African-American mortality at older ages: Results of a matching study

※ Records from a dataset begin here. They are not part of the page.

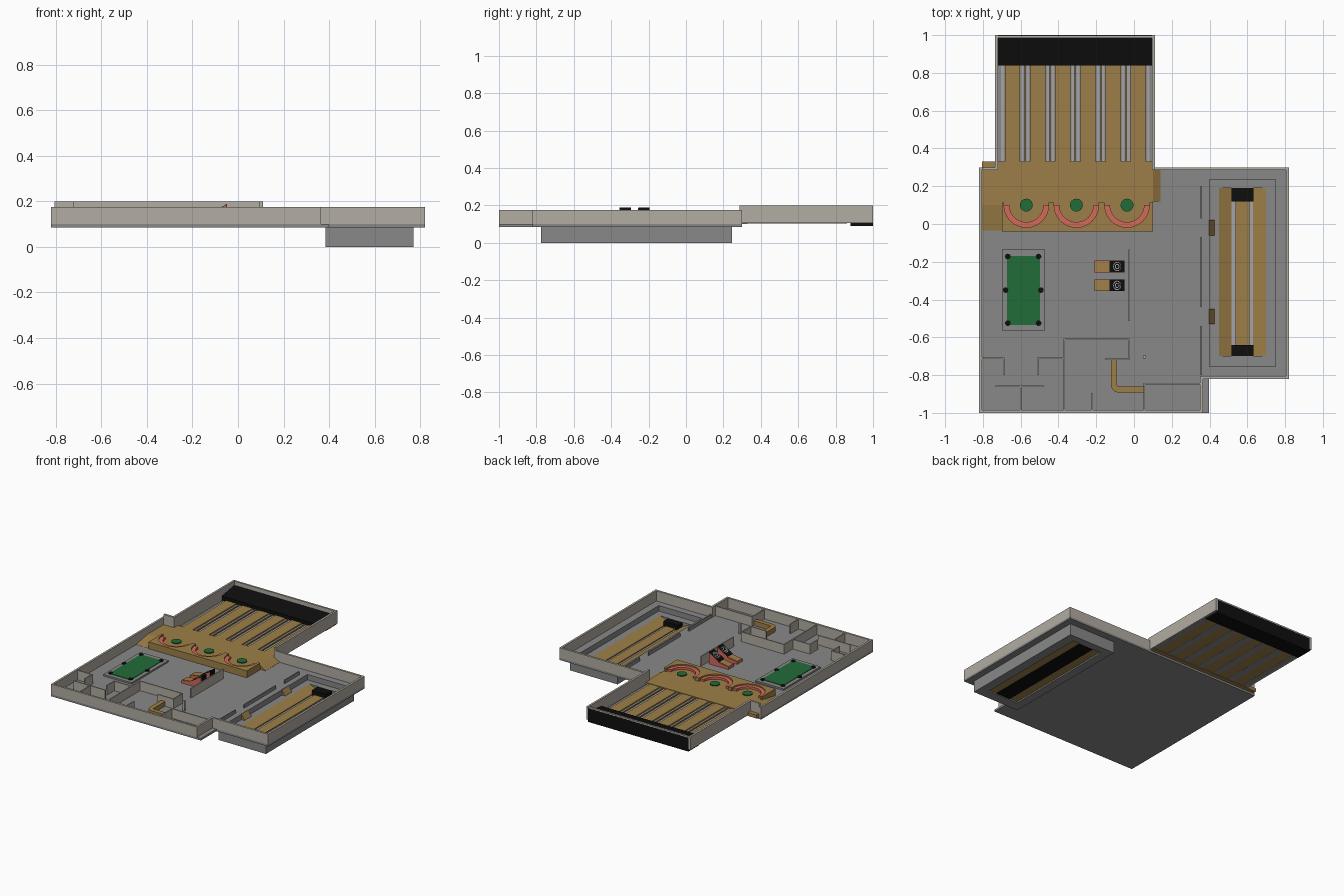
import bpy, bmesh, math
from mathutils import Matrix


def mat(name, r, g, b):
    m = bpy.data.materials.new(name)
    lin = [(c / 255 / 12.92 if c < 11 else ((c / 255 + 0.055) / 1.055) ** 2.4) for c in (r, g, b)]
    m.diffuse_color = (*lin, 1)
    return m


WALL = mat("warm grey wall", 178, 172, 162)
GREY = mat("floor grey", 136, 136, 136)
WOOD = mat("wood", 158, 127, 72)
BLACK = mat("black", 14, 14, 14)
RED = mat("salmon red", 212, 104, 90)
GREEN = mat("felt green", 34, 108, 56)
SILVER = mat("light grey", 165, 165, 168)


def finish(name, bm, m):
    bmesh.ops.recalc_face_normals(bm, faces=bm.faces)
    me = bpy.data.meshes.new(name)
    bm.to_mesh(me)
    bm.free()
    me.materials.append(m)
    ob = bpy.data.objects.new(name, me)
    bpy.context.collection.objects.link(ob)
    return ob


def box(name, x0, x1, y0, y1, z0, top, m):
    """Box; top is a height or a function of x and y for a sloping top."""
    f = top if callable(top) else (lambda x, y: top)
    bm = bmesh.new()
    bmesh.ops.create_cube(bm, size=1)
    for v in bm.verts:
        x = x1 if v.co.x > 0 else x0
        y = y1 if v.co.y > 0 else y0
        v.co = (x, y, f(x, y) if v.co.z > 0 else z0)
    return finish(name, bm, m)


def prism(name, pts, z0, z1, m):
    """Outline in x, y pulled up from z0 to z1."""
    bm = bmesh.new()
    face = bm.faces.new([bm.verts.new((x, y, z0)) for x, y in pts])
    r = bmesh.ops.extrude_face_region(bm, geom=[face])
    for v in r["geom"]:
        if isinstance(v, bmesh.types.BMVert):
            v.co.z = z1
    return finish(name, bm, m)


def disc(name, x, y, z, r, h, m, n=24, tilt=0.0):
    bm = bmesh.new()
    bmesh.ops.create_cone(bm, cap_ends=True, segments=n, radius1=r, radius2=r, depth=h,
                          matrix=Matrix.Translation((x, y, z)) @ Matrix.Rotation(tilt, 4, 'Y'))
    return finish(name, bm, m)


def arc(cx, cy, r, a0, a1, n=20):
    return [(cx + r * math.cos(math.radians(a0 + (a1 - a0) * i / n)),
             cy + r * math.sin(math.radians(a0 + (a1 - a0) * i / n))) for i in range(n + 1)]


def ring(name, o, i, z0, z1, m):
    """Rectangular frame between outer and inner x0, x1, y0, y1."""
    box(name + "_left", o[0], i[0], o[2], o[3], z0, z1, m)
    box(name + "_right", i[1], o[1], o[2], o[3], z0, z1, m)
    box(name + "_front", i[0], i[1], o[2], i[2], z0, z1, m)
    box(name + "_back", i[0], i[1], i[3], o[3], z0, z1, m)


# floors and outer walls
F, T, W = 0.10, 0.175, 0.015
box("main_floor", -0.82, 0.398, -1, 0.30, 0.085, F, GREY)
ring("wing_floor", (0.398, 0.82, -0.82, 0.30), (0.40, 0.75, -0.755, 0.235), 0.085, F, GREY)
for x0, x1, y0, y1, top in [
        (-0.82, -0.82 + W, -1, 0.30, T), (-0.82, 0.365, -1, -1 + W, T),
        (0.35, 0.365, -1, -0.805, T), (0.36, 0.82, -0.82, -0.805, T),
        (0.805, 0.82, -0.82, 0.30, T), (0.10, 0.82, 0.285, 0.30, T),
        (-0.805, -0.72, 0.285, 0.30, 0.20)]:
    box("outer_wall", x0, x1, y0, y1, F, top, WALL)
for x0, x1, y0, y1 in [(-0.735, -0.72, 0.285, 1), (0.095, 0.11, 0.285, 1), (-0.735, 0.11, 0.985, 0.999)]:
    box("lane_hall_wall", x0, x1, y0, y1, 0.105, 0.20, WALL)

# inner partitions
t = 0.004
for x0, x1, y0, y1 in [
        (-0.37, -0.37, -0.985, -0.61), (-0.37, -0.025, -0.61, -0.61), (-0.025, -0.025, -0.715, -0.61),
        (-0.15, -0.025, -0.715, -0.715), (-0.22, -0.22, -0.985, -0.90), (-0.805, -0.69, -0.71, -0.71),
        (-0.69, -0.69, -0.795, -0.71), (-0.51, -0.51, -0.795, -0.71), (-0.51, -0.37, -0.71, -0.71),
        (-0.60, -0.60, -0.985, -0.86), (-0.73, -0.48, -0.86, -0.86), (0.055, 0.055, -0.985, -0.845),
        (0.055, 0.35, -0.845, -0.845), (-0.025, -0.025, -0.51, -0.14)]:
    box("partition", x0 - t, x1 + t, y0 - t, y1 + t, F, T - 0.005, WALL)
box("post", 0.047, 0.063, -0.713, -0.697, F, T, WALL)
for y0, y1 in [(-0.80, -0.54), (-0.44, -0.07), (0.03, 0.20)]:
    box("low_rail", 0.352, 0.36, y0, y1, F, 0.125, GREY)

# service counter with a rounded corner
prism("counter", [(-0.09, -0.715), (-0.122, -0.715)] + arc(-0.08, -0.85, 0.042, 180, 270, 8)
      + [(0.05, -0.892), (0.05, -0.86)] + arc(-0.08, -0.85, 0.01, 270, 180, 8), F, 0.135, WOOD)

# raised approach with ramps
A = 0.125
box("approach", -0.805, 0.10, 0.10, 0.33, F, A, WOOD)
box("seating_floor", -0.70, 0.10, -0.04, 0.10, F, A, WOOD)
box("left_ramp", -0.805, -0.70, -0.035, 0.10, F - 0.005, lambda x, y: A if y > 0 else F + 0.001, WOOD)
box("right_ramp", 0.10, 0.14, 0.12, 0.285, F - 0.005, lambda x, y: A if x < 0.12 else F + 0.001, WOOD)

# seating block with three round bays, benches and tables
bays = (-0.57, -0.305, -0.037)
outline = [(-0.70, -0.04), (0.10, -0.04), (0.10, 0.115)]
for cx in reversed(bays):
    outline += [(cx + 0.118, 0.115)] + arc(cx, 0.10, 0.118, 0, -180) + [(cx - 0.118, 0.115)]
prism("seating_block", outline + [(-0.70, 0.115)], A, 0.15, WOOD)
for cx in bays:
    prism("round_bench", arc(cx, 0.10, 0.119, 0, -180) + arc(cx, 0.10, 0.09, -180, 0), A, 0.141, RED)
    disc("table_leg", cx, 0.10, 0.13, 0.008, 0.01, BLACK, 8)
    disc("round_table", cx, 0.10, 0.135, 0.034, 0.006, GREEN)

# lanes with gutters between them
gut = [-0.71 + 0.1333 * i for i in range(7)]
for a, b in zip(gut, gut[1:]):
    box("lane", a + 0.026, b - 0.026, 0.33, 0.86, 0.105, 0.122, WOOD)
for i, g in enumerate(gut):
    lo, hi = max(g - 0.026, -0.722), min(g + 0.026, 0.097)
    box("gutter", lo, hi, 0.33, 0.86, 0.104, 0.110, GREY)
    for s in (-1, 1):
        c = g + s * 0.014
        if -0.715 < c < 0.092:
            box("gutter_rail", c - 0.007, c + 0.007, 0.33, 0.86, 0.110, 0.116, SILVER)
    if 0 < i < 6:
        box("gutter_divider", g - 0.004, g + 0.004, 0.33, 0.86, 0.110, 0.122, WOOD)

# black pin machine at the lane ends
box("pin_machine", -0.72, 0.095, 0.84, 0.985, 0.106, lambda x, y: 0.145 if y < 0.9 else 0.17, BLACK)
box("pin_machine_base", -0.72, 0.095, 0.88, 1.0, 0.09, 0.106, BLACK)
box("back_panel", -0.72, 0.095, 0.996, 1.0, 0.09, 0.19, BLACK)

# pool table
box("pool_table_frame", -0.70, -0.47, -0.565, -0.135, F, 0.112, GREY)
box("pool_table_felt", -0.672, -0.498, -0.535, -0.17, 0.112, 0.116, GREEN)
for x in (-0.668, -0.505):
    for y in (-0.525, -0.35, -0.172):
        px = x + (0.0 if y != -0.35 else math.copysign(0.012, x + 0.58))
        disc("pool_table_pocket", px, y, 0.115, 0.015, 0.008, BLACK, 12)

# two ball-rolling machines
for yc in (-0.225, -0.325):
    y0, y1 = yc - 0.031, yc + 0.031
    box("roller_body", -0.21, -0.13, y0, y1, F, lambda x, y: 0.118 if x < -0.17 else 0.13, RED)
    box("roller_ramp", -0.209, -0.13, y0 + 0.004, y1 - 0.004, 0.11,
        lambda x, y: 0.121 if x < -0.17 else 0.133, WOOD)
    slope = lambda x, y: 0.135 if x < -0.09 else 0.185
    box("roller_cabinet", -0.13, -0.05, y0, y1, F, slope, RED)
    box("target_board", -0.13, -0.049, y0 + 0.001, y1 - 0.001, 0.13, lambda x, y: slope(x, y) + 0.003, BLACK)
    tilt = -math.atan2(0.05, 0.08)
    for k, (r, m) in enumerate([(0.025, SILVER), (0.020, BLACK), (0.014, SILVER), (0.009, BLACK)]):
        disc("target_ring", -0.088, yc, 0.164 + k * 0.0008, r, 0.004, m, 20, tilt)

# sunken pit in the side wing
ring("pit_wall", (0.385, 0.77, -0.775, 0.245), (0.40, 0.75, -0.755, 0.235), 0, 0.0855, GREY)
ring("pit_floor", (0.40, 0.75, -0.755, 0.235), (0.45, 0.70, -0.70, 0.19), 0, 0.06, GREY)
for y0, y1 in [(-0.06, 0.02), (-0.53, -0.45)]:
    box("pit_ramp", 0.398, 0.425, y0, y1, 0.055, lambda x, y: 0.101 if x < 0.41 else 0.061, WOOD)
box("slope_left", 0.45, 0.517, -0.70, 0.19, 0.01, lambda x, y: 0.06 if x < 0.48 else 0.03, WOOD)
box("slope_right", 0.63, 0.70, -0.70, 0.19, 0.01, lambda x, y: 0.03 if x < 0.66 else 0.06, WOOD)
box("pit_lane", 0.537, 0.612, -0.64, 0.12, 0.01, 0.03, WOOD)
for x in (0.517, 0.612):
    box("pit_gutter", x, x + 0.02, -0.64, 0.12, 0.01, 0.022, SILVER)
for y0, y1 in [(0.12, 0.19), (-0.70, -0.64)]:
    box("pit_end_block", 0.517, 0.632, y0, y1, 0.01, 0.06, BLACK)
box("pit_underside", 0.517, 0.632, -0.70, 0.19, 0.005, 0.0105, BLACK)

Preston and colleagues follow up Preston & Elo (1994) who find that death certificates for blacks (especially women) in the 1960 census underreport age. The current study matches 1980 and 1985 death certificates to 1900, 1910, and 1920 Censuses to reexamine the black mortality crossover in which it appears that blacks have higher death rates than whites at younger ages and lower death rates at older ages. The authors focus on the age at death entered on the death certificate (rather than the age implied by dates on records) b/c that is what NCHS uses for national mortality estimates. Age at death below age 90 was understated for men and women, while age at death was over-stated for men and women over 90. Discrepancies were concentrated around one year for early censuses, but were more concentrated around 2+ years when soc sec records are used for comparison. After adjustment w/age-specific growth rates, the only crossover still present was the 90+ age group. This may or may not be an error. The death certificates are ultimately shown to be the cause of the crossover error. The same pattern may be true for whites, but whites were not analyzed. Even if the pattern of misreporting is the same for whites, the age-mortality structure may not produce a crossover even if data corrections are made.